Ut Gret (pronounced “Oot Greet”) has been playing eclectic, thought-provoking music for three decades. They describe themselves as “a pan-idiomatic world music and free improvisation ensemble.” The Louisville band continues to push boundaries with its new release, Radical Symmetry.
Longtime member Steve Roberts refers to the album as “the culmination of the last decade of work with the band.” Although it is just hitting the streets now, it was recorded in 2009. Plans are already under way for new recording sessions to commence this fall.
The original version of the band was formed by Joee Conroy in 1981, while he was living in California. Early band influences included jazz modernists such as Ornette Coleman, Cecil Taylor, Miles Davis, John Coltrane and Evan Parker. Conroy was joined by David Stilley and James Potter in the primary incarnation.
The essential lineup these days is Conroy on string instruments (including bass, guitar, violin and viola), Roberts on keyboards and trumpets, Steve Good on clarinets and sax, and Gary Pahler on drums and percussion. Cellist James Vaughn and flute/sax player Gregory Acker no longer rehearse with the band, but plans are for them to be on a new recording project. The newest member is Jackie Royce, who plays bassoon and flute, and was highly praised by both Conroy and Roberts.
Conroy considers “Infinite Regress,” on Radical Symmetry, to be a “masterpiece.” This 16-minute composition owes more to modern classical music than jazz or rock. Conroy was concerned that “when James and Greg left, I thought we would never play it again. The cello counterpoint was crucial, and there were sax and flute parts. But Jackie loved the piece and wanted to play it, and, in two rehearsals, she covered all the cello parts and sax parts with the bassoon and did the flute parts as well.”
Over the past several years, Ut Gret has frequently included dancer Ruric Amari in their performances. Having a dancer “made us become a lot more focused,” Conroy says, and “made us want to compose more emotionally satisfying music.” Roberts adds, “The compositions are more through-composed (written out), more conceptual, more planned.”
Roberts also notes the influences of other cultures on the band, mentioning Acker’s “For Viswa” and Conroy’s “Cobra in a Basket” on the new disc. “For Viswa” is an eight-minute raga, while “Cobra” sounds like psychedelic belly dance music. Other influences include British progressive rock bands, such as Gong and King Crimson, and Frank Zappa.
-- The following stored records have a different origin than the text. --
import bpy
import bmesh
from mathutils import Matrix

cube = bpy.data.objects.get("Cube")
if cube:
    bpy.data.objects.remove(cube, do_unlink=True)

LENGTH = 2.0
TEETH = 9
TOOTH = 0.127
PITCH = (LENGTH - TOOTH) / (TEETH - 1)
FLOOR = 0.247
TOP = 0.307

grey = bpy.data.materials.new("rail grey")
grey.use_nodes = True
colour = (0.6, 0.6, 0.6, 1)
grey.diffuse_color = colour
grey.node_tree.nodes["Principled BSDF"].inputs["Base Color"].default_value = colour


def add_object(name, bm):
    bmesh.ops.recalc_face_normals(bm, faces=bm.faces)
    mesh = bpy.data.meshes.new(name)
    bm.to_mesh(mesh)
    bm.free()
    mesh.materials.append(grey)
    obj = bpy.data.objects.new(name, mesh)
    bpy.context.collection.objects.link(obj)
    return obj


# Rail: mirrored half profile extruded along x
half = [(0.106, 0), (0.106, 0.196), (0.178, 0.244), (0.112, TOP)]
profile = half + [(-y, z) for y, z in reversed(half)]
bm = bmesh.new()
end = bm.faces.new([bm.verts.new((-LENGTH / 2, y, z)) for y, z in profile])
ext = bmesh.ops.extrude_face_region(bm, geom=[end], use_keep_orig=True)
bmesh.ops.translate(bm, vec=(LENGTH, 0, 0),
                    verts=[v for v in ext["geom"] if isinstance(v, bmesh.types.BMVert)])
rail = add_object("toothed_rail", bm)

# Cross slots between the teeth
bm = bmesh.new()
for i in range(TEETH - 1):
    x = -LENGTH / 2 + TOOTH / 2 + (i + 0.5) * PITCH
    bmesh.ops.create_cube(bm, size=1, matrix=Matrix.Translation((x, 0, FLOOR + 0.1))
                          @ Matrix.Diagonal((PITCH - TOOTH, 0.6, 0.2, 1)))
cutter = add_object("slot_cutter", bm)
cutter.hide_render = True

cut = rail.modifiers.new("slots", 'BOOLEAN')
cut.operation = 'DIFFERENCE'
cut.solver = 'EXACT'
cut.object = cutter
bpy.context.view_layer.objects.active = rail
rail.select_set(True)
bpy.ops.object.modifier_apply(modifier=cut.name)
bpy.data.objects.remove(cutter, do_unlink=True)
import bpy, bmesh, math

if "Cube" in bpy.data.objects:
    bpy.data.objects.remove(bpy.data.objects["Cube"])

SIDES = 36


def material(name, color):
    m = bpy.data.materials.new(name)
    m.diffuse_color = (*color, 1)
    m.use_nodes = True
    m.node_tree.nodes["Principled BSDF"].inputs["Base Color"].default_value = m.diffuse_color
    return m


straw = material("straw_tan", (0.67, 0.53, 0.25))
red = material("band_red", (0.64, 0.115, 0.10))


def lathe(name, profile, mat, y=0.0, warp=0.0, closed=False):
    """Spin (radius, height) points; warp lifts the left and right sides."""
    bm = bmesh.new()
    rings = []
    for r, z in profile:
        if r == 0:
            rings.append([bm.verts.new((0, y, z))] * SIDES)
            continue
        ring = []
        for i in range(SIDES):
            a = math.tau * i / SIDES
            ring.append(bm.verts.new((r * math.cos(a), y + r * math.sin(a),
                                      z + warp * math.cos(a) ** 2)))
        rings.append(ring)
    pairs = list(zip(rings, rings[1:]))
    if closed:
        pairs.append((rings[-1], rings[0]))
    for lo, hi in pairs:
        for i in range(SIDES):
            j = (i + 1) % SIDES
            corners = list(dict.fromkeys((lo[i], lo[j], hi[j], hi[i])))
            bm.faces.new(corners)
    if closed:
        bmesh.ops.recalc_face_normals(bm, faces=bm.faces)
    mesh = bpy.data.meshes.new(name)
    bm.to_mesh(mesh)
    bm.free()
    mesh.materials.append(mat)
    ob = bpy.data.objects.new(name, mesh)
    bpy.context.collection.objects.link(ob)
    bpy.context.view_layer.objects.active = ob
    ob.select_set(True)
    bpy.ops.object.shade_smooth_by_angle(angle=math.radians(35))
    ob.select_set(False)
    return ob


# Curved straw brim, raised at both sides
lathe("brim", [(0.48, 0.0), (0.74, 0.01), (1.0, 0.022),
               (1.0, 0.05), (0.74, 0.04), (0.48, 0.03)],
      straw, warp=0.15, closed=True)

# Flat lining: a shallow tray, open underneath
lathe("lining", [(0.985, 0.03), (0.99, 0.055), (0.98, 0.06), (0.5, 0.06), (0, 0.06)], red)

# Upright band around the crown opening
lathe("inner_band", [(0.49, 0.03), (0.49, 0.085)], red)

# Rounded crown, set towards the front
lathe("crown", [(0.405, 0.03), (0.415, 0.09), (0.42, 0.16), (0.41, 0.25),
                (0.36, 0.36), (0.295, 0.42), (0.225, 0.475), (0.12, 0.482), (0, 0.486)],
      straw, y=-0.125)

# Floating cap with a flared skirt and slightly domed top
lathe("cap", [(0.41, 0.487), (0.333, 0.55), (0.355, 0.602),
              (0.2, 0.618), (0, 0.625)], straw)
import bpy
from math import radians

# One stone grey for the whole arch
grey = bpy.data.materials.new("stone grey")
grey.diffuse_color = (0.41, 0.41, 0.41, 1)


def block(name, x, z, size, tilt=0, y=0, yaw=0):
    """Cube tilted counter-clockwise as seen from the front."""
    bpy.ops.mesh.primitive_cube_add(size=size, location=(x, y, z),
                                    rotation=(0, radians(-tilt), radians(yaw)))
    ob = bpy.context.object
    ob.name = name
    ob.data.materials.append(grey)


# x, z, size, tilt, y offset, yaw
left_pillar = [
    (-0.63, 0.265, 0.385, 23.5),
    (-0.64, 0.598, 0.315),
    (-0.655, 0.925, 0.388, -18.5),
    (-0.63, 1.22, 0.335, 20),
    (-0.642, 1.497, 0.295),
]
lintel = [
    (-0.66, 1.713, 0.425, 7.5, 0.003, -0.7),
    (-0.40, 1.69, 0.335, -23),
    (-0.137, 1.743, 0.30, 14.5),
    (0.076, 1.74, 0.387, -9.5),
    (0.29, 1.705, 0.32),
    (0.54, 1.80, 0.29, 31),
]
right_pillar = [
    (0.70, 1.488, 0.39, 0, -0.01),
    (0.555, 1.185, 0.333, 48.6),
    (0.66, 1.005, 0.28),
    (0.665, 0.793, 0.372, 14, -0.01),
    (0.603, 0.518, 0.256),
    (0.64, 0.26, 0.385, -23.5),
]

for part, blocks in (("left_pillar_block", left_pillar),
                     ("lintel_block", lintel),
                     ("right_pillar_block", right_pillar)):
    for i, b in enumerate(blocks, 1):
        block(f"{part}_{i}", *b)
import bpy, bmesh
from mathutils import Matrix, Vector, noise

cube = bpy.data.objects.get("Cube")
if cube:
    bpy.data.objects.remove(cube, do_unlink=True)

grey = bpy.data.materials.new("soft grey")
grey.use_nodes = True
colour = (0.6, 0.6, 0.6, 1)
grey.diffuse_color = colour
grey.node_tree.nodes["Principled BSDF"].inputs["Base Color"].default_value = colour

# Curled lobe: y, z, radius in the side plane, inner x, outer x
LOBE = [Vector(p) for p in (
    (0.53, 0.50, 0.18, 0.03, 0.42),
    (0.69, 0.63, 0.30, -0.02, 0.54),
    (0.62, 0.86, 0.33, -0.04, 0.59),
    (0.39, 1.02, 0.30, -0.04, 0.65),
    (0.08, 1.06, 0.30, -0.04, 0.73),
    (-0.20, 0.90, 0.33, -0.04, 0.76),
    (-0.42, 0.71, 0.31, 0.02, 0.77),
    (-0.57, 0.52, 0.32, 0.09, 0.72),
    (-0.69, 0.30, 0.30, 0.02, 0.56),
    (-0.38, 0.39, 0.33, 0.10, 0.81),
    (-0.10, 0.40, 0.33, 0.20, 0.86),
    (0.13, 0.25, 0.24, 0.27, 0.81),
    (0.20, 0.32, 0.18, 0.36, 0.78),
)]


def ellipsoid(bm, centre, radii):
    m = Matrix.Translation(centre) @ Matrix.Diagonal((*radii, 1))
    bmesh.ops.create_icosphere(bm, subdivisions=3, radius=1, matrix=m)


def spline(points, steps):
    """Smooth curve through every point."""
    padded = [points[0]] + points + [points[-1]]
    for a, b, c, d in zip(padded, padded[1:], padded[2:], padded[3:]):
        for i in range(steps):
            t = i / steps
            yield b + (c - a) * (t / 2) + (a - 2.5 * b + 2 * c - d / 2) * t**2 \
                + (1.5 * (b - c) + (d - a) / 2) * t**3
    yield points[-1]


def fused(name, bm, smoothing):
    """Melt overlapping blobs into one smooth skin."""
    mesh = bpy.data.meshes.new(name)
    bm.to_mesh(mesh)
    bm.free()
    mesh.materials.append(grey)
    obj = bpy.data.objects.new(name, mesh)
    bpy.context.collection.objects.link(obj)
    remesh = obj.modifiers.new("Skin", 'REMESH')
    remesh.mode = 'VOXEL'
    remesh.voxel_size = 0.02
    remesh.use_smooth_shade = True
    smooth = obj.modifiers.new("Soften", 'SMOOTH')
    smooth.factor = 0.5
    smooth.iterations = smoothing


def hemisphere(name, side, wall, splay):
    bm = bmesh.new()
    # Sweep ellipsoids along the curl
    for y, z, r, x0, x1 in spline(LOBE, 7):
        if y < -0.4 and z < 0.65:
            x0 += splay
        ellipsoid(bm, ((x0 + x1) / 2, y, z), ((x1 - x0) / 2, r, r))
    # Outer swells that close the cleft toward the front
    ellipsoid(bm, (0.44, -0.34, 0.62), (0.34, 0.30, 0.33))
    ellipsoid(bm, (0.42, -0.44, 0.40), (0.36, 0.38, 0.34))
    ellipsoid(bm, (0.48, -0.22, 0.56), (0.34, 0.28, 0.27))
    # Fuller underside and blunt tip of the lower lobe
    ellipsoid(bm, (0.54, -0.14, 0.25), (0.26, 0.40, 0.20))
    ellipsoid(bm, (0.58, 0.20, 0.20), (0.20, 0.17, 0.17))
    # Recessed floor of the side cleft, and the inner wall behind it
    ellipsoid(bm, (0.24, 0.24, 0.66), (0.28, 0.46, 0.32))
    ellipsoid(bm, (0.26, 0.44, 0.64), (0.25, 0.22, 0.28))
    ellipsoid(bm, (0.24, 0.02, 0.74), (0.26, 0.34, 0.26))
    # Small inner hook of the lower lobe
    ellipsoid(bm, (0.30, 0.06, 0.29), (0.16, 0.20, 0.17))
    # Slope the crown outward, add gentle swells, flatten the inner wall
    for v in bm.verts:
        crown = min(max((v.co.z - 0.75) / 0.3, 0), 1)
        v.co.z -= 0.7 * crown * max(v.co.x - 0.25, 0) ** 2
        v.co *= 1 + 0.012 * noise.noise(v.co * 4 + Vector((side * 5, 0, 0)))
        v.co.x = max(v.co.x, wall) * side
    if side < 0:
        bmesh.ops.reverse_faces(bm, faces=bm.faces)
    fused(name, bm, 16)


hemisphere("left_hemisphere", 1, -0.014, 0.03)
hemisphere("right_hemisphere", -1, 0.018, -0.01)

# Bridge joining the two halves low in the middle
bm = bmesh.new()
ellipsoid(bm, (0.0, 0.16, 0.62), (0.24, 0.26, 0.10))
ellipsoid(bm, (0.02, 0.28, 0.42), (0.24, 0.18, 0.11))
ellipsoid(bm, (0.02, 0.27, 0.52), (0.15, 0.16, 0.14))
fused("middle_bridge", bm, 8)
No story about Ut Gret would be complete without mentioning the underlying mythos of the band. As chronicled in liner notes and elsewhere, the band is apparently descended from an ancient, roving band of musically inclined barbarians. Conroy likened the substory to that of famed British band Gong, whose members were characters in leader Daevid Allen’s visionary historical allegories.
“We have covered quite a lot of territory since 1981,” Conroy says. “We have been an electronic group, an acoustic group, a jazz group, a world fusion group, and performed only on Gregory Acker’s homemade instruments. Longevity affords a wide range of exploration, and that is the primary emphasis — wanting to hear music you have never heard before.”
Ut Gret plays at Worldfest on Sunday, Sept. 4, at 7 p.m., and at ear X-tacy on Saturday, Sept. 10, at 2 p.m. Check out utgret.net for more info.